## [What is being asked]
A line below contains "n = axis.length", and a later one contains "m = Matrix.Translation(top) @ Matrix.Rotation(-lean, 4, 'Y')". Repeat both, with every line between them, exactly.

## [Supplied data]
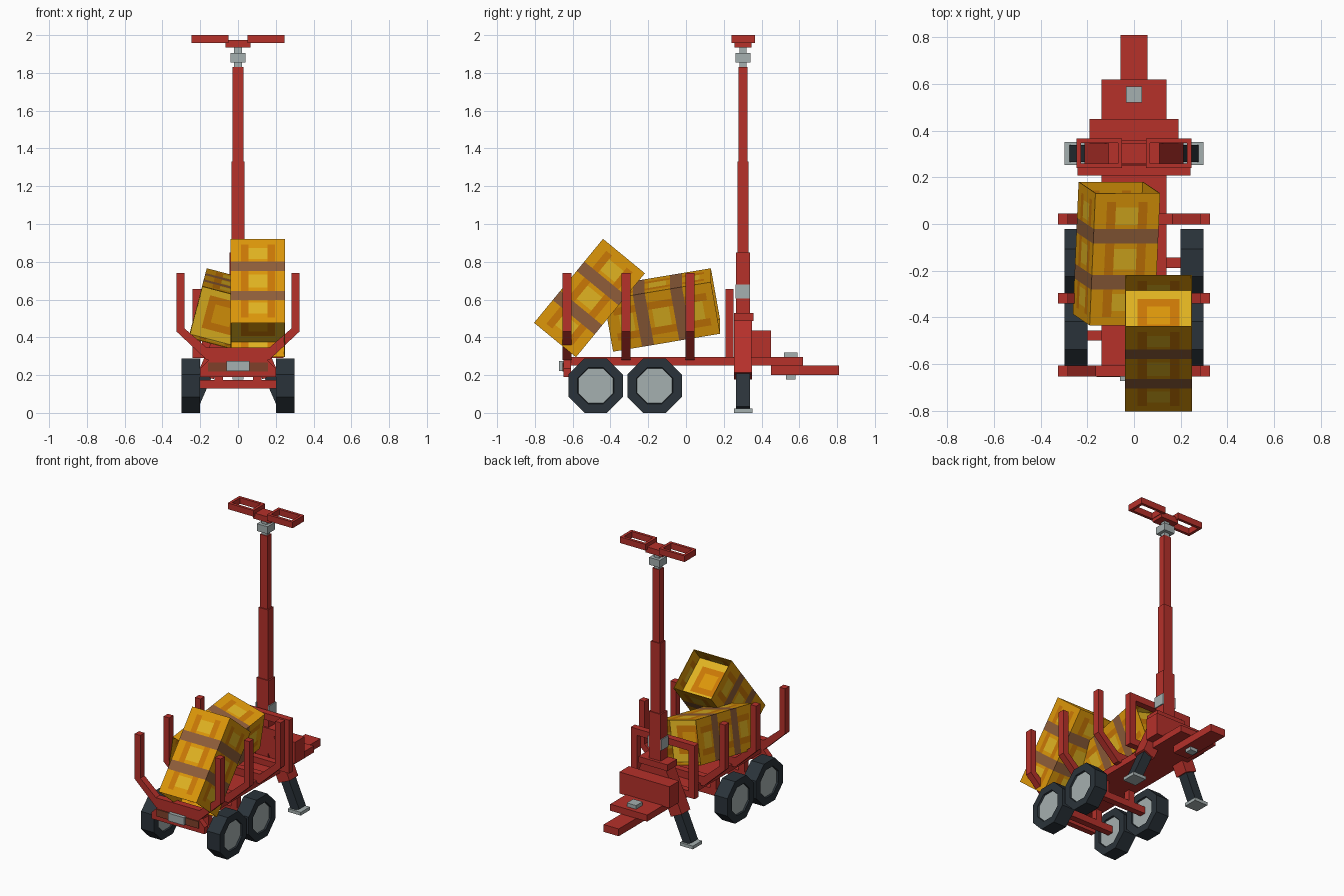
import bpy, bmesh, math
from mathutils import Matrix, Vector

if "Cube" in bpy.data.objects:
    bpy.data.objects.remove(bpy.data.objects["Cube"])


def material(name, r, g, b):
    m = bpy.data.materials.new(name)
    m.diffuse_color = tuple((c / 255) ** 2.2 for c in (r, g, b)) + (1,)
    m.use_nodes = True
    m.node_tree.nodes["Principled BSDF"].inputs["Base Color"].default_value = m.diffuse_color
    return m


RED = material("red paint", 180, 52, 46)
TYRE = material("dark rubber", 46, 54, 60)
GREY = material("light metal", 163, 174, 174)
LENS = material("brown lens", 126, 66, 46)
ORANGE = material("orange", 220, 150, 18)
YELLOW = material("yellow", 224, 178, 38)
DEEP = material("deep orange", 202, 120, 14)
BAND = material("brown band", 142, 94, 60)


def finish(bm, name, mats, matrix=Matrix()):
    bmesh.ops.recalc_face_normals(bm, faces=bm.faces)
    me = bpy.data.meshes.new(name)
    bm.to_mesh(me)
    bm.free()
    for m in mats:
        me.materials.append(m)
    ob = bpy.data.objects.new(name, me)
    ob.matrix_world = matrix
    bpy.context.collection.objects.link(ob)
    return ob


def box(name, x, y, z, mat=RED, matrix=Matrix()):
    """Box from (min, max) ranges on each axis."""
    bm = bmesh.new()
    bmesh.ops.create_cube(bm, size=1)
    for v in bm.verts:
        v.co = [r[0] + (c + 0.5) * (r[1] - r[0]) for c, r in zip(v.co, (x, y, z))]
    return finish(bm, name, [mat], matrix)


def profile(name, pts, y0, y1, mat=RED):
    """Extrude an x-z outline along y."""
    bm = bmesh.new()
    f = bm.faces.new([bm.verts.new((x, y0, z)) for x, z in pts])
    ext = bmesh.ops.extrude_face_region(bm, geom=[f])["geom"]
    bmesh.ops.translate(bm, vec=(0, y1 - y0, 0),
                        verts=[v for v in ext if isinstance(v, bmesh.types.BMVert)])
    return finish(bm, name, [mat])


def mirrored(half):
    return half + [(-x, z) for x, z in reversed(half)]


# Chassis, drawbar and tool box
box("bed", (-.14, .14), (-.62, .62), (.25, .295))
box("drawbar", (-.057, .057), (.45, .81), (.2, .25))
box("tool_box", (-.19, .19), (.345, .45), (.29, .437))
box("jack_top", (-.035, .035), (.52, .59), (.295, .32), GREY)
box("jack_foot", (-.028, .028), (.53, .58), (.178, .25), GREY)

# Stake bunks, with upright posts on both sides
half = [(.165, .28), (.325, .43), (.325, .74), (.283, .74), (.283, .447), (.165, .345)]
for y in (-.63, -.318, .021):
    profile("stake_bunk", mirrored(half), y - .023, y + .023)

# Rear bumper and lights
profile("bumper", mirrored([(.2, .19), (.2, .235), (.15, .285)]), -.648, -.61)
box("tail_light_bar", (-.16, .16), (-.655, -.645), (.22, .268), LENS)
box("rear_plate", (-.06, .06), (-.672, -.645), (.222, .275), GREY)

# Headboard frame
half = [(.24, .29), (.24, .655)]
for s in (-1, 1):
    box("headboard_post", sorted((s * .195, s * .242)), (.208, .252), (.29, .655))
for z in (.29, .61):
    box("headboard_rail", (-.195, .195), (.208, .252), (z, z + .045))


# Wheels, axles and hangers
def wheel(x, y):
    bm = bmesh.new()
    bmesh.ops.create_cone(bm, cap_ends=True, segments=8, depth=.098,
                          radius1=.144 / math.cos(math.pi / 8),
                          radius2=.144 / math.cos(math.pi / 8))
    caps = [f for f in bm.faces if len(f.verts) == 8]
    bmesh.ops.inset_individual(bm, faces=caps, thickness=.052, depth=0)
    bmesh.ops.inset_individual(bm, faces=caps, thickness=.004, depth=-.01)
    for f in caps:
        f.material_index = 1
    rot = Matrix.Rotation(math.pi / 2, 4, 'Y') @ Matrix.Rotation(math.pi / 8, 4, 'Z')
    finish(bm, "wheel", [TYRE, GREY], Matrix.Translation((x, y, .144)) @ rot)


for y in (-.478, -.166):
    box("axle", (-.21, .21), (y - .022, y + .022), (.128, .175))
    for s in (-1, 1):
        wheel(s * .249, y)
        box("axle_hanger", sorted((s * .08, s * .125)), (y - .022, y + .022), (.17, .255))

# Telescopic mast
for name, w, d, z0, z1, mat in (
        ("mast_base", .047, .047, .25, .53, RED),
        ("mast_lower", .045, .036, .53, .85, RED),
        ("mast_middle", .035, .03, .85, 1.33, RED),
        ("mast_upper", .028, .023, 1.33, 1.83, RED),
        ("mast_neck", .02, .018, 1.83, 1.935, GREY),
        ("mast_swivel", .04, .04, 1.855, 1.905, GREY),
        ("lamp_bracket", .066, .044, 1.935, 1.975, RED)):
    box(name, (-w, w), (.302 - d, .302 + d), (z0, z1), mat)
for s in (-1, 1):
    box("mast_side_plate", sorted((s * .044, s * .052)), (.262, .34), (.605, .68), GREY)
box("outrigger_head", (-.11, .11), (.255, .358), (.487, .53))


# Open lamp frames on the mast head
def lamp_frame(s):
    bm = bmesh.new()
    bmesh.ops.create_cube(bm, size=1)
    bmesh.ops.scale(bm, vec=(.195, .126, .042), verts=bm.verts)
    caps = [f for f in bm.faces if abs(f.normal.z) > .9]
    bmesh.ops.inset_individual(bm, faces=caps, thickness=.027)
    bmesh.ops.bridge_loops(bm, edges=[e for f in caps for e in f.edges])
    bmesh.ops.delete(bm, geom=caps, context='FACES_ONLY')
    finish(bm, "lamp_frame", [RED], Matrix.Translation((s * .148, .303, 1.979)))


# Splayed stabiliser legs
for s in (-1, 1):
    lamp_frame(s)
    top, foot = Vector((s * .055, .302, .46)), Vector((s * .248, .302, .02))
    axis = foot - top
    n = axis.length
    m = Matrix.Translation(top) @ axis.to_track_quat('Z', 'Y').to_matrix().to_4x4()
    lean = math.atan2(axis.x, -axis.z)
    m = Matrix.Translation(top) @ Matrix.Rotation(-lean, 4, 'Y')
    box("leg_sleeve", (-.045, .045), (-.047, .047), (-n * .6, .04), RED, m)
    box("leg_inner", (-.032, .032), (-.036, .036), (-n, -n * .55), TYRE, m)
    box("leg_foot", sorted((s * .2, s * .298)), (.253, .352), (0, .022), GREY)


# Square drums with recessed ends, bands and painted panels
def drum(name, matrix):
    bm = bmesh.new()
    bmesh.ops.create_cube(bm, size=1)
    bmesh.ops.scale(bm, vec=(.287, .575, .287), verts=bm.verts)
    ends = [f for f in bm.faces if abs(f.normal.y) > .9]
    bmesh.ops.inset_individual(bm, faces=ends, thickness=.005, depth=0)
    bmesh.ops.inset_individual(bm, faces=ends, thickness=.001, depth=-.1)
    cuts = {0: (.05, .09), 1: (.045, .068, .132, .15, .225, .25), 2: (.05, .09)}
    for axis, places in cuts.items():
        no = Vector([float(i == axis) for i in range(3)])
        for p in places:
            for s in (-1, 1):
                bmesh.ops.bisect_plane(bm, geom=bm.verts[:] + bm.edges[:] + bm.faces[:],
                                       plane_co=no * p * s, plane_no=no)
    bm.normal_update()
    for f in bm.faces:
        x, y, z = (abs(c) for c in f.calc_center_median())
        if abs(f.normal.y) > .9:
            u = max(x, z)          # end cap: framed square
            f.material_index = 0 if u < .05 or u > .14 else 2 if u < .09 else 1
        else:
            u = min(x, z)          # side: bands, stripes and patches
            if .068 < y < .132:
                f.material_index = 3
            elif .05 < u < .09 and y < .25:
                f.material_index = 2
            elif u < .05 and (y < .045 or .15 < y < .225):
                f.material_index = 1
    finish(bm, name, [ORANGE, YELLOW, DEEP, BAND], matrix)


def tilt(loc, pitch, roll=0, yaw=0):
    m = Matrix.Translation(loc)
    for a, axis in ((yaw, 'Z'), (pitch, 'X'), (roll, 'Y')):
        m = m @ Matrix.Rotation(math.radians(a), 4, axis)
    return m


drum("rear_drum", tilt((.105, -.511, .608), 50.6))
drum("front_drum", tilt((-.075, -.127, .545), 9.5, 15, -2.5))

## [Written solution]
    n = axis.length
    m = Matrix.Translation(top) @ axis.to_track_quat('Z', 'Y').to_matrix().to_4x4()
    lean = math.atan2(axis.x, -axis.z)
    m = Matrix.Translation(top) @ Matrix.Rotation(-lean, 4, 'Y')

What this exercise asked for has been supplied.